Nearly seven in ten Labour supporters backed Remain. Young voters supported Remain by a 4:1 margin. This is about much more than an allegedly half-hearted referendum performance.

The Parliamentary Labour Party has failed to come to terms with Jeremy Corbyn’s emphatic victory. In September of last year he was elected with 59.5 per cent of the vote, some 170,000 ahead of his closest rival. It is a fact worth repeating. If another Labour leadership election were to be called I would expect Jeremy Corbyn to win by a similar margin.

In the recent local elections Jeremy managed to increase Labour’s share of the national vote on the 2015 general election. They said he would lose every by-election. He has won them emphatically. Time and time again Jeremy has exceeded expectation while also having to deal with an embittered wing within his own party.

This is no time for a leadership coup. I am dumbfounded by the attempt to remove Jeremy. The only thing that will come out of this attempted coup is another leadership election that Jeremy will win. Those opposed to him will then find themselves back at square one. Such moves only hurt Labour’s electoral chances. Labour could be offering an ambitious plan to the country concerning our current relationship with Europe, if opponents of Jeremy Corbyn hadn't decided to drop a nuke on the party.

This is a crisis Jeremy should take no responsibility for.
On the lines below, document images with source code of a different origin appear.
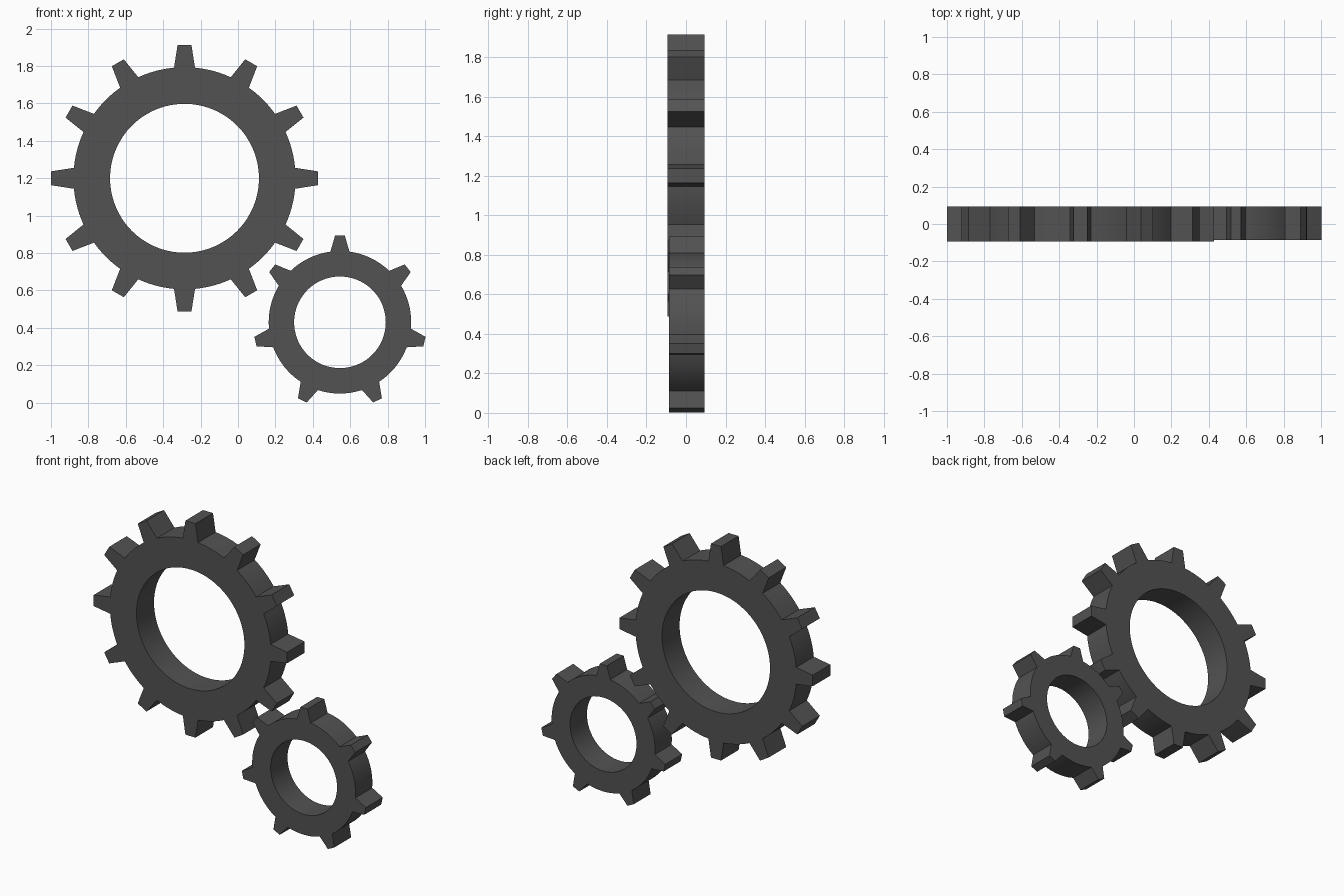
import bpy, bmesh, math

if "Cube" in bpy.data.objects:
    bpy.data.objects.remove(bpy.data.objects["Cube"])

dark_grey = bpy.data.materials.new("dark_grey")
dark_grey.diffuse_color = (0.085, 0.085, 0.085, 1)
dark_grey.use_nodes = True
dark_grey.node_tree.nodes["Principled BSDF"].inputs["Base Color"].default_value = dark_grey.diffuse_color


def gear(name, cx, cz, teeth, r_hole, r_ring, r_tip, half_base, half_tip, y0, y1, arc=6):
    # Outline as (angle, outer radius): one tooth, then the arc to the next
    step = 2 * math.pi / teeth
    a_base, a_tip = math.asin(half_base / r_ring), math.asin(half_tip / r_tip)
    outline = []
    for i in range(teeth):
        a = math.pi / 2 + i * step
        outline += [(a - a_base, r_ring), (a - a_tip, r_tip),
                    (a + a_tip, r_tip), (a + a_base, r_ring)]
        gap = step - 2 * a_base
        outline += [(a + a_base + gap * k / arc, r_ring) for k in range(1, arc)]

    bm = bmesh.new()

    def loop(y, hole):
        return [bm.verts.new((cx + (r_hole if hole else r) * math.cos(a), y,
                              cz + (r_hole if hole else r) * math.sin(a)))
                for a, r in outline]

    # Outer front, outer back, hole back, hole front, bridged into a closed ring
    loops = [loop(y0, False), loop(y1, False), loop(y1, True), loop(y0, True)]
    n = len(outline)
    for j in range(4):
        p, q = loops[j], loops[(j + 1) % 4]
        for i in range(n):
            k = (i + 1) % n
            bm.faces.new((p[i], p[k], q[k], q[i]))
    bmesh.ops.recalc_face_normals(bm, faces=bm.faces)
    mesh = bpy.data.meshes.new(name)
    bm.to_mesh(mesh)
    bm.free()
    mesh.materials.append(dark_grey)
    obj = bpy.data.objects.new(name, mesh)
    bpy.context.collection.objects.link(obj)
    bpy.ops.object.select_all(action='DESELECT')
    obj.select_set(True)
    bpy.context.view_layer.objects.active = obj
    bpy.ops.object.shade_smooth_by_angle(angle=math.radians(25))
    return obj


# Large gear, upper left
gear("large_gear", -0.286, 1.2, 12, 0.398, 0.594, 0.714, 0.056, 0.037, -0.0925, 0.0925)
# Small gear, lower right
gear("small_gear", 0.545, 0.43, 7, 0.245, 0.381, 0.464, 0.051, 0.026, -0.085, 0.0925, arc=8)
The "bitterites" will try and they will fail. Corbyn may face a crisis of confidence. But it's the handful of rebel Labour MPs that have forced the party into a crisis of existence.

Liam Young is a commentator for the IndependentNew Statesman, Mirror and others.